By January 1760 Garden had established a correspondence with Linnaeus and begun gathering natural history specimens for Linnaeus’s continuing work with the classification of plants and animals. His first shipment was delayed by the smallpox epidemic that raged in Charleston from February until June 1760, during which Garden and his fellow physicians inoculated between 2,400 and 2,800 persons within one two-week period. Garden sent several large shipments of specimens to Linnaeus, consisting primarily of dried fish skins and reptiles preserved in wine. Among them were forty-one new species of fishes, three lizards, thirteen snakes, and one amphibian described for the first time in the twelfth edition of Linnaeus’s Systema naturae. Those specimens constituted the largest body of material sent to Linnaeus by anyone in North America. They included such familiar fishes as the striped mullet, bluefish, and pompano, and the corn snake, copperhead, eastern king snake, and eastern glass lizard. Garden himself described one new amphibian, Amphiuma means, the two-toed amphiuma, an aquatic salamander discovered near Charleston and reported in a letter to John Ellis in 1770.
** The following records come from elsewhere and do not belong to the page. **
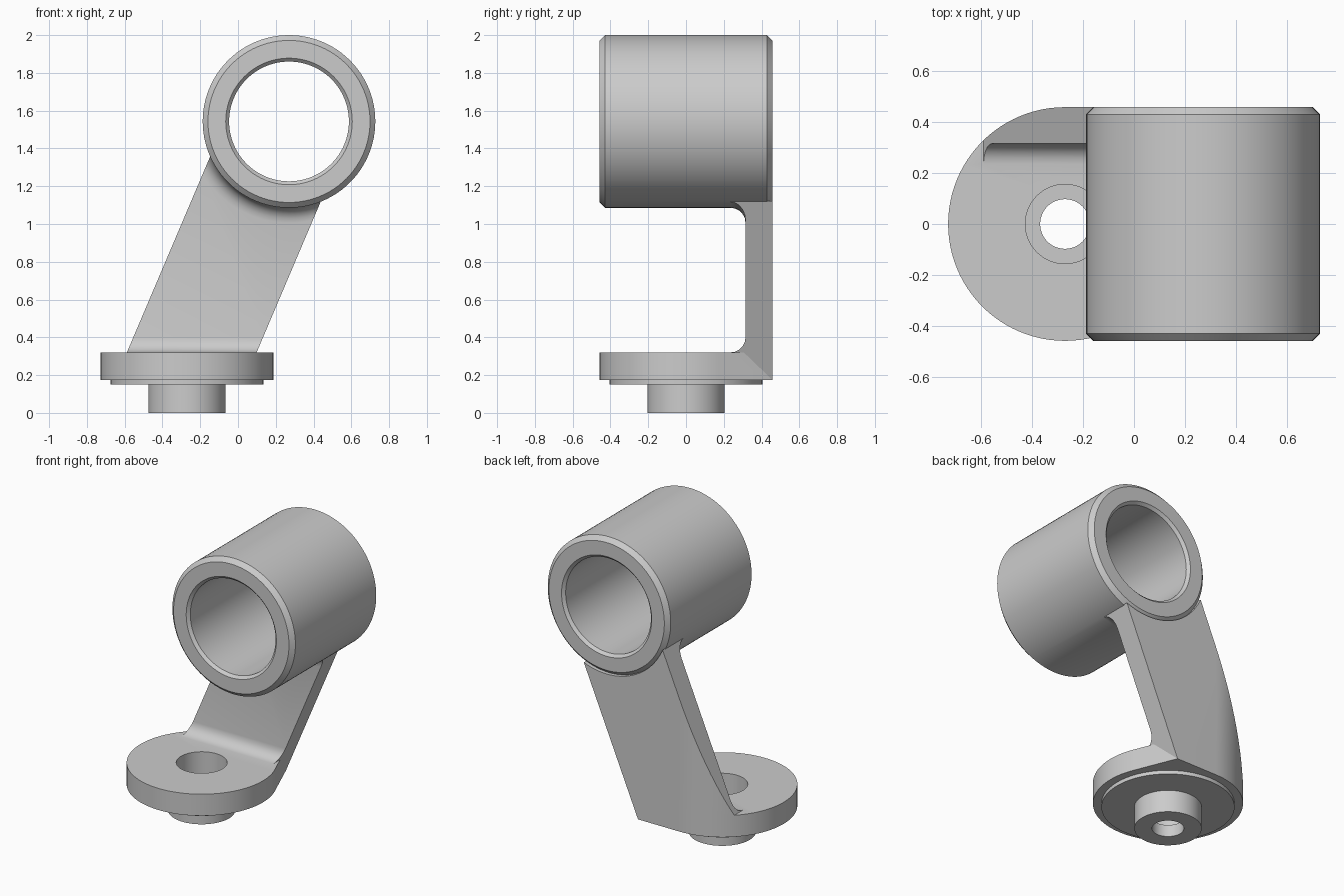
import bpy, bmesh, math
from mathutils import Vector

cube = bpy.data.objects.get("Cube")
if cube:
    bpy.data.objects.remove(cube, do_unlink=True)

grey = bpy.data.materials.new("plain_grey")
grey.use_nodes = True
GREY = (0.6, 0.6, 0.6, 1)
grey.diffuse_color = GREY
grey.node_tree.nodes["Principled BSDF"].inputs["Base Color"].default_value = GREY

R = 0.457                                  # shared outer radius
BASE = Vector((-0.27, 0, 0))               # mounting disc axis (along z)
TUBE = Vector((0.27, 0, 1.543))            # sleeve axis (along y)
FLOOR, TOP = 0.175, 0.32                   # disc underside and top
CORNER = 0.037                             # x of the arm's lower corner
ARM_Y = 0.315                              # arm front face
SEGS = 96


def make(name, bm):
    bmesh.ops.recalc_face_normals(bm, faces=bm.faces)
    mesh = bpy.data.meshes.new(name)
    bm.to_mesh(mesh)
    bm.free()
    mesh.materials.append(grey)
    obj = bpy.data.objects.new(name, mesh)
    bpy.context.collection.objects.link(obj)
    return obj


def loft(name, a, b):
    """Solid between two matching outlines."""
    bm = bmesh.new()
    va, vb = [[bm.verts.new(p) for p in loop] for loop in (a, b)]
    bm.faces.new(va)
    bm.faces.new(vb)
    for i in range(len(va)):
        j = (i + 1) % len(va)
        bm.faces.new((va[i], va[j], vb[j], vb[i]))
    return make(name, bm)


def revolve(name, profile, origin, axis, closed=False):
    """Turn (radius, height) points about the z or y axis."""
    bm = bmesh.new()
    rings = []
    for r, h in profile:
        ring = []
        for i in range(SEGS):
            t = math.tau * i / SEGS
            u, v = r * math.cos(t), r * math.sin(t)
            p = (u, v, h) if axis == "z" else (u, h, v)
            ring.append(bm.verts.new(origin + Vector(p)))
        rings.append(ring)
    pairs = list(zip(rings, rings[1:]))
    if closed:
        pairs.append((rings[-1], rings[0]))
    else:
        bm.faces.new(rings[0])
        bm.faces.new(rings[-1])
    for a, b in pairs:
        for i in range(SEGS):
            j = (i + 1) % SEGS
            bm.faces.new((a[i], a[j], b[j], b[i]))
    return make(name, bm)


def combine(target, tool, operation):
    mod = target.modifiers.new("cut", "BOOLEAN")
    mod.operation, mod.object, mod.solver = operation, tool, "EXACT"
    bpy.context.view_layer.objects.active = target
    bpy.ops.object.modifier_apply(modifier=mod.name)
    bpy.data.objects.remove(tool, do_unlink=True)


def slanted(name, profile):
    """Leaning slab: a (y, z) profile spanned between the arm's two edges."""
    lean = 0.425
    left = [(-0.65 + lean * (z - FLOOR), y, z) for y, z in profile]
    right = [(CORNER + lean * (z - FLOOR), y, z) for y, z in profile]
    return loft(name, left, right)


def cove(radius, steps=5):
    """Quarter-round fillet offsets, from (radius, 0) to (0, radius)."""
    turns = [math.pi / 2 * i / steps for i in range(steps + 1)]
    return [(radius * (1 - math.sin(t)), radius * (1 - math.cos(t))) for t in turns]


def prism(name, outline, low, high):
    return loft(name, [(x, y, low) for x, y in outline],
                [(x, y, high) for x, y in outline])


def arc(start, end, steps):
    angles = [start + (end - start) * i / steps for i in range(steps + 1)]
    return [(BASE.x + R * math.cos(t), R * math.sin(t)) for t in angles]


# Mounting disc with a tangent corner under the arm
tangent = 2 * math.atan2(R, CORNER - BASE.x) - math.pi / 2
quarter = arc(math.pi / 2, math.pi, SEGS // 4)
disc = quarter + arc(math.pi, math.tau + tangent, 54)[1:] + [(CORNER, R)]
bracket = prism("bracket", disc, FLOOR, TOP)

# Arm with a filleted foot, trimmed to the disc's rounded side
foot = [(ARM_Y - y, TOP + z) for y, z in cove(0.08)]
arm = slanted("arm", [(R, FLOOR), (ARM_Y - 0.08, FLOOR)] + foot + [(ARM_Y, 1.4), (R, 1.4)])
trim = quarter + [(BASE.x - R, -1), (1, -1), (1, R)]
combine(arm, prism("trim", trim, -1, 3), "INTERSECT")

# Fillet collar where the arm meets the sleeve
flare = [(R + r, ARM_Y - y) for y, r in cove(0.08)]
collar = revolve("collar", flare + [(R + 0.08, 0.38)], TUBE, "y")
slab = [(0.1, 0.9), (0.1, 1.4), (0.42, 1.4), (0.42, 0.9)]
combine(collar, slanted("slab", slab), "INTERSECT")
combine(arm, collar, "UNION")
combine(arm, revolve("clearance", [(R - 0.003, -1), (R - 0.003, 1)], TUBE, "y"), "DIFFERENCE")
combine(bracket, arm, "UNION")

# Stepped spigot below the disc, then the counterbored hole
step = [(0.205, 0), (0.205, 0.15), (0.405, 0.15), (0.405, 0.22)]
combine(bracket, revolve("spigot", step, BASE, "z"), "UNION")
hole = [(0.097, -0.1), (0.097, 0.08), (0.155, 0.08), (0.155, 0.5)]
combine(bracket, revolve("hole", hole, BASE, "z"), "DIFFERENCE")

# Chamfered sleeve with a chamfered bore
half = [(0.317, R - 0.018), (0.335, R), (R - 0.028, R), (R, R - 0.028)]
ring = half + [(r, -h) for r, h in reversed(half)]
combine(bracket, revolve("sleeve", ring, TUBE, "y", closed=True), "UNION")

bpy.ops.object.select_all(action="DESELECT")
bracket.select_set(True)
bpy.context.view_layer.objects.active = bracket
bpy.ops.object.shade_smooth_by_angle(angle=math.radians(25))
When the Revolutionary War began in 1775, Garden sympathized with the grievances of the colonists but had no personal reason to desert the British crown. At the end of the war, Garden and other Loyalists were stripped of their property and banished from the country. He sailed for England in December 1782, having lost virtually everything for which he had worked, though he had taken no active part in the war. He and his wife and daughter settled in London, where he died on April 15, 1791. The most important figure in eighteenth-century natural history investigations in South Carolina, Garden is best remembered today for the plant Gardenia jasminoides, named for him by John Ellis in 1760.
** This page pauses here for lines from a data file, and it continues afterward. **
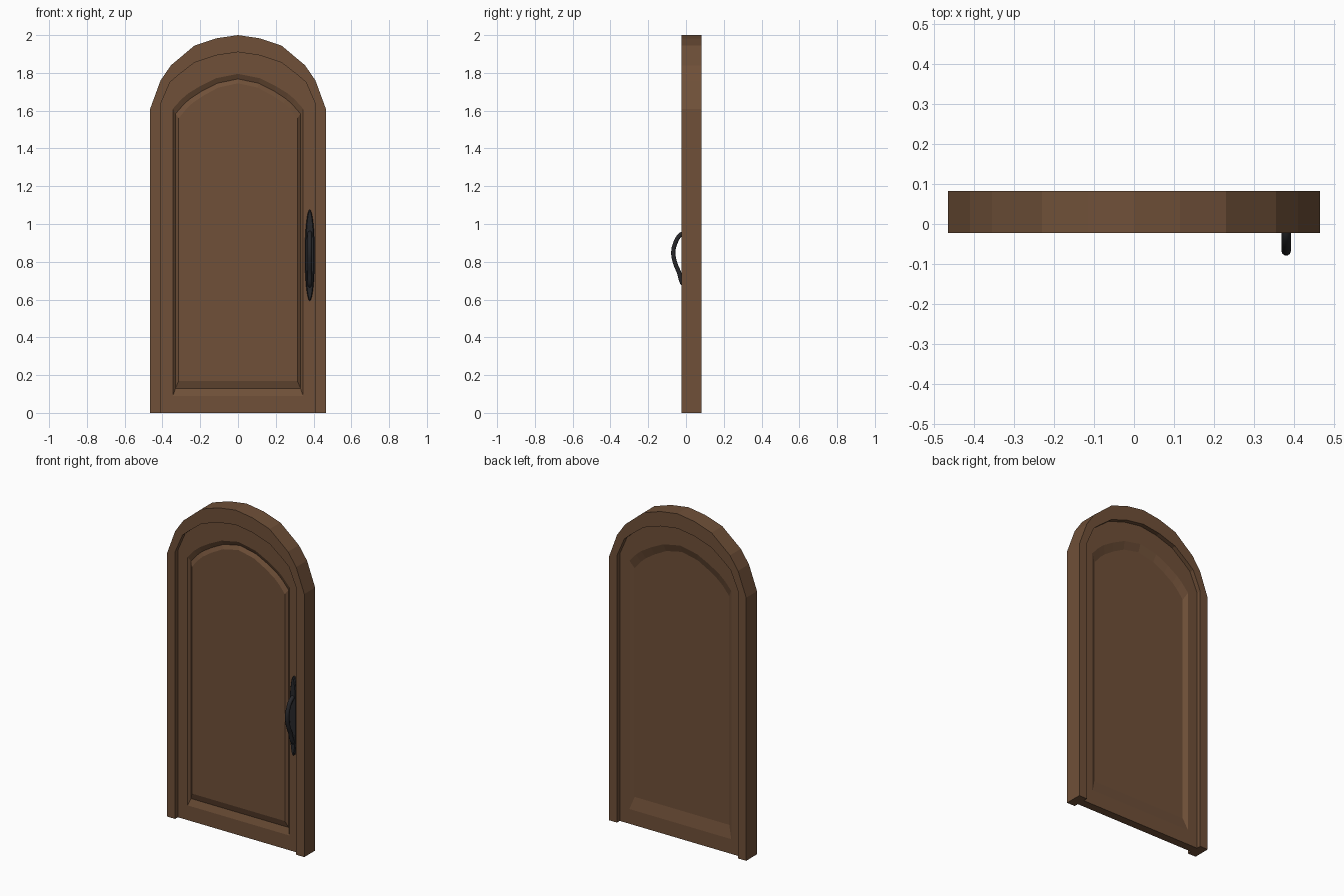
import bpy, bmesh, math

if "Cube" in bpy.data.objects:
    bpy.data.objects.remove(bpy.data.objects["Cube"])

def material(name, rgb):
    m = bpy.data.materials.new(name)
    m.diffuse_color = (*rgb, 1)
    m.use_nodes = True
    m.node_tree.nodes["Principled BSDF"].inputs["Base Color"].default_value = m.diffuse_color
    return m

WOOD = material("wood", (0.16, 0.08, 0.04))
IRON = material("iron", (0.02, 0.02, 0.023))

def loft(name, rings, mat):
    """Skin a list of equal-length closed rings and cap both ends."""
    bm = bmesh.new()
    vs = [[bm.verts.new(p) for p in r] for r in rings]
    n = len(rings[0])
    for a, b in zip(vs, vs[1:]):
        for i in range(n):
            j = (i + 1) % n
            bm.faces.new((a[i], a[j], b[j], b[i]))
    bm.faces.new(vs[0])
    bm.faces.new(vs[-1][::-1])
    bmesh.ops.recalc_face_normals(bm, faces=bm.faces)
    me = bpy.data.meshes.new(name)
    bm.to_mesh(me)
    bm.free()
    ob = bpy.data.objects.new(name, me)
    bpy.context.collection.objects.link(ob)
    me.materials.append(mat)
    return ob

def smooth(ob, angle):
    bpy.ops.object.select_all(action='DESELECT')
    ob.select_set(True)
    bpy.context.view_layer.objects.active = ob
    bpy.ops.object.shade_smooth_by_angle(angle=math.radians(angle))

def arch(half, bottom=0.0):
    """Mirror a half arch (right foot upward to the crown) into a full outline."""
    right = [(half[0][0], bottom)] + half
    return right + [(-x, z) for x, z in right[-2::-1]]

def at(outline, y):
    return [(x, y, z) for x, z in outline]

outer = arch([(.465, 1.61), (.41, 1.76), (.355, 1.84), (.23, 1.945), (.115, 1.983), (0, 2.0)])
inner = arch([(.41, 1.635), (.36, 1.75), (.32, 1.785), (.23, 1.855), (.115, 1.893), (0, 1.91)])

# Arched frame: a rectangular section swept along the arch
F, B = -0.023, 0.082
loft("door_frame", [[(ox, F, oz), (ox, B, oz), (ix, B, iz), (ix, F, iz)]
                    for (ox, oz), (ix, iz) in zip(outer, inner)], WOOD)

# Door leaf: grooved raised panel in front, bevelled recess behind
panel = [(.345, 1.61), (.30, 1.66), (.265, 1.69), (.20, 1.73), (.115, 1.772), (0, 1.795)]

def panel_ring(inset, drop, bottom):
    k = 1 - inset / .345
    return arch([(x * k, z - drop) for x, z in panel], bottom)

front, back = 0.004, 0.055
loft("door_leaf", [
    at(panel_ring(.031, .05, .17), front),
    at(panel_ring(.014, .027, .13), front + .014),
    at(panel_ring(0, 0, .09), front),
    at(inner, front),
    at(inner, back),
    at(panel_ring(0, 0, .09), back),
    at(panel_ring(.025, .045, .165), back - .016)], WOOD)

# Handle back plate: long ellipse with a softened edge
HX, HZ = .38, .835
def ellipse(rx, rz, y, n=32):
    return [(HX + rx * math.cos(t), y, HZ + rz * math.sin(t))
            for t in (2 * math.pi * i / n for i in range(n))]

smooth(loft("handle_plate", [ellipse(.026, .242, front + .002), ellipse(.026, .242, -.008),
                             ellipse(.02, .234, -.014)], IRON), 30)

# Handle grip: bowed round bar
cu = bpy.data.curves.new("handle_grip", 'CURVE')
cu.dimensions = '3D'
cu.bevel_depth = .012
cu.bevel_resolution = 3
cu.resolution_u = 5
cu.use_fill_caps = True
path = [(-.004, .955), (-.032, .94), (-.058, .895), (-.067, .85),
        (-.058, .795), (-.036, .74), (-.021, .69), (-.006, .672)]
sp = cu.splines.new('BEZIER')
sp.bezier_points.add(len(path) - 1)
for bp, (y, z) in zip(sp.bezier_points, path):
    bp.co = (HX, y, z)
    bp.handle_left_type = bp.handle_right_type = 'AUTO'
cu.materials.append(IRON)
grip = bpy.data.objects.new("handle_grip", cu)
bpy.context.collection.objects.link(grip)
bpy.ops.object.select_all(action='DESELECT')
grip.select_set(True)
bpy.context.view_layer.objects.active = grip
bpy.ops.object.convert(target='MESH')
smooth(bpy.context.view_layer.objects.active, 50)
Berkeley, Edmund, and Dorothy Smith Berkeley. Dr. Alexander Garden of Charles Town. Chapel Hill: University of North Carolina Press, 1969. Sanders, Albert E. “Alexander Garden (1730–1791), Pioneer Naturalist in Colonial America.” In Collection Building in Ichthyology and Herpetology, edited by Theodore W. Pietsch and William D. Anderson, Jr. Lawrence, Kans.: American Society of Ichthyologists and Herpetologists, 1997.
Smith, J. E. A Selection of the Correspondence of Linnaeus and Other Naturalists. 2 vols. 1821. Reprint, New York: Arno, 1978.